The Eatons gave up cart-building in 2007 after changes in state codes made it cost-prohibitive. Today, they complete about four trucks and trailers per month, Elma Eaton said.
Although their largest customer base is Southern California, they see little demand from the Inland area, where county codes restrict most types of mobile food vendors. Elma Eaton said restrictions here are the most stringent she’s seen in California.
California Cart vehicles run as large as 53 feet for a trailer and can cost anywhere from $35,000 to $500,000.
Elma Eaton said she sees a lot of cooking-school graduates looking to establish themselves, and mom-and-pop entrepreneurs wanting a business of their own. She also is seeing a growing number of corporate food chains ordering vehicles. The company’s recent clients have included Subway, Wahoo’s Fish Taco, California Pizza Kitchen and Fatburger, and they’ve shipped vehicles as far away as Australia, Iceland and Dubai.
Elma Eaton said the company is providing 500 quotes a month to prospective customers, double the number from earlier in the year, and “I think we’re still on the beginning curve.”
Angie Pappas, a spokeswoman for the California Restaurant Association, said social media sites such as Twitter have helped spur the growth of the trend by enabling truck operators to connect directly with consumers. The trend has lured well-known chefs along with huge media attention, including the Food Network and the Travel Channel, she said. A website, MobiMunch.com, offers lists of trucks by city.
“I think they’re probably here to stay,” Pappas said.
Daniel Conway, a spokesman for the association, said food trucks lower the barrier of entry into the restaurant industry and offer entrepreneurs as well as established businesses a way to build their brand. They are also a way to test new markets before committing to a brick-and-mortar presence.
Restaurants are always looking for ways to get closer to customers, whether it’s with drive-through windows, mall food courts or the freezer sections of grocery stores, Conway said. “What better way to get close to your customers than to pull up in front of their building?”

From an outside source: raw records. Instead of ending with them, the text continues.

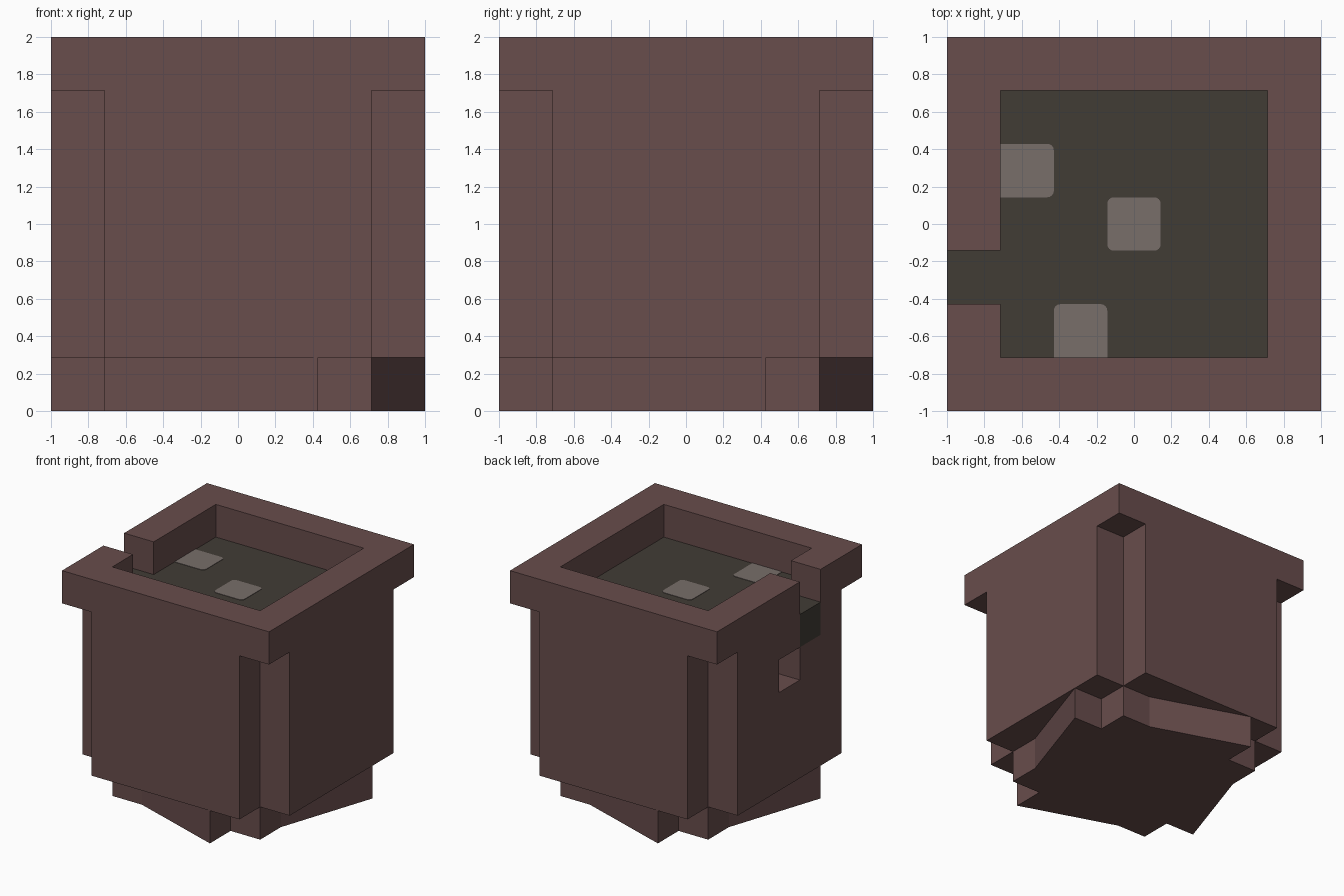
import bpy, bmesh, math
from mathutils import Vector

if "Cube" in bpy.data.objects:
    bpy.data.objects.remove(bpy.data.objects["Cube"])

U = 2 / 7  # one block of the 7 x 7 x 7 layout


def material(name, color):
    m = bpy.data.materials.new(name)
    m.use_nodes = True
    m.diffuse_color = (*color, 1)
    m.node_tree.nodes["Principled BSDF"].inputs["Base Color"].default_value = (*color, 1)
    return m


brown = material("brown clay", (0.138, 0.074, 0.072))
dark = material("dark liquid", (0.053, 0.045, 0.036))
grey = material("grey bubble", (0.188, 0.156, 0.144))


def prism(name, outline, low, high, axis, mat):
    """Extrude an outline in block units along an axis, from low to high."""
    def place(a, b, c):
        p = {"x": (c, a, b), "y": (a, c, b), "z": (a, b, c)}[axis]
        return Vector((p[0] - 3.5, p[1] - 3.5, p[2])) * U

    bm = bmesh.new()
    face = bm.faces.new([bm.verts.new(place(a, b, low)) for a, b in outline])
    new = bmesh.ops.extrude_face_region(bm, geom=[face])["geom"]
    shift = place(0, 0, high) - place(0, 0, low)
    bmesh.ops.translate(bm, vec=shift, verts=[g for g in new if isinstance(g, bmesh.types.BMVert)])
    bmesh.ops.recalc_face_normals(bm, faces=bm.faces)
    mesh = bpy.data.meshes.new(name)
    bm.to_mesh(mesh)
    bm.free()
    mesh.materials.append(mat)
    obj = bpy.data.objects.new(name, mesh)
    bpy.context.collection.objects.link(obj)
    return obj


def rect(a0, b0, a1, b1):
    return [(a0, b0), (a1, b0), (a1, b1), (a0, b1)]


# Stepped base: one quarter outline turned four times
quarter = [(-1.5, -3.5), (1.5, -3.5), (1.5, -2.5), (2.5, -2.5), (2.5, -1.5)]
base = []
for x, y in quarter:
    base.append((x, y))
outline = []
for k in range(4):
    c, s = [(1, 0), (0, 1), (-1, 0), (0, -1)][k]
    outline += [(3.5 + c * x - s * y, 3.5 + s * x + c * y) for x, y in base[1:]]
prism("base", outline, 0, 1, "z", brown)

# Front and back walls carry the rim corners
wall = [(1, 1), (6, 1), (6, 6), (7, 6), (7, 7), (0, 7), (0, 6), (1, 6)]
prism("front_wall", wall, 0, 1, "y", brown)
prism("back_wall", wall, 6, 7, "y", brown)
prism("left_wall", rect(1, 1, 6, 7), 6, 7, "x", brown)

# Right wall with the spout notch and the square hole that meets its corner
prism("right_wall", [(1, 1), (6, 1), (6, 7), (3, 7), (3, 5), (4, 5), (4, 4), (3, 4),
                     (3, 5), (2, 5), (2, 7), (1, 7)], 0, 1, "x", brown)

# Liquid, with a tongue running out through the notch
prism("liquid_body", rect(1, 1, 6, 6), 1, 5, "z", dark)
prism("liquid_surface", [(1, 1), (6, 1), (6, 6), (1, 6), (1, 3), (0, 3), (0, 2), (1, 2)],
      5, 6, "z", dark)


# Bubbles: thin plates, rounded only at corners away from the walls
def bubble(name, a, b, rounded, r=0.12):
    pts = []
    for k, (cx, cy) in enumerate([(0, 0), (1, 0), (1, 1), (0, 1)]):
        if k not in rounded:
            pts.append((a + cx, b + cy))
            continue
        ox, oy = a + (1 - r if cx else r), b + (1 - r if cy else r)
        for i in range(5):
            t = math.pi * (1 + k / 2 + i / 8)
            pts.append((ox + r * math.cos(t), oy + r * math.sin(t)))
    prism(name, pts, 6, 6.012, "z", grey)


bubble("bubble_centre", 3, 3, (0, 1, 2, 3))
bubble("bubble_right", 1, 4, (1, 2))
bubble("bubble_front", 2, 1, (2, 3))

Ron Paul, president of Technomic, a food-industry research group, said concerns about zoning laws, food-safety regulations and parking will be a hindrance for a while because there are no universal rules. But operators are looking for ways to increase sales and take advantage of social media, and food trucks are less expensive than opening a restaurant. Paul said he expects franchising to begin at some point. “I think it’s on a growth path for some time to come.”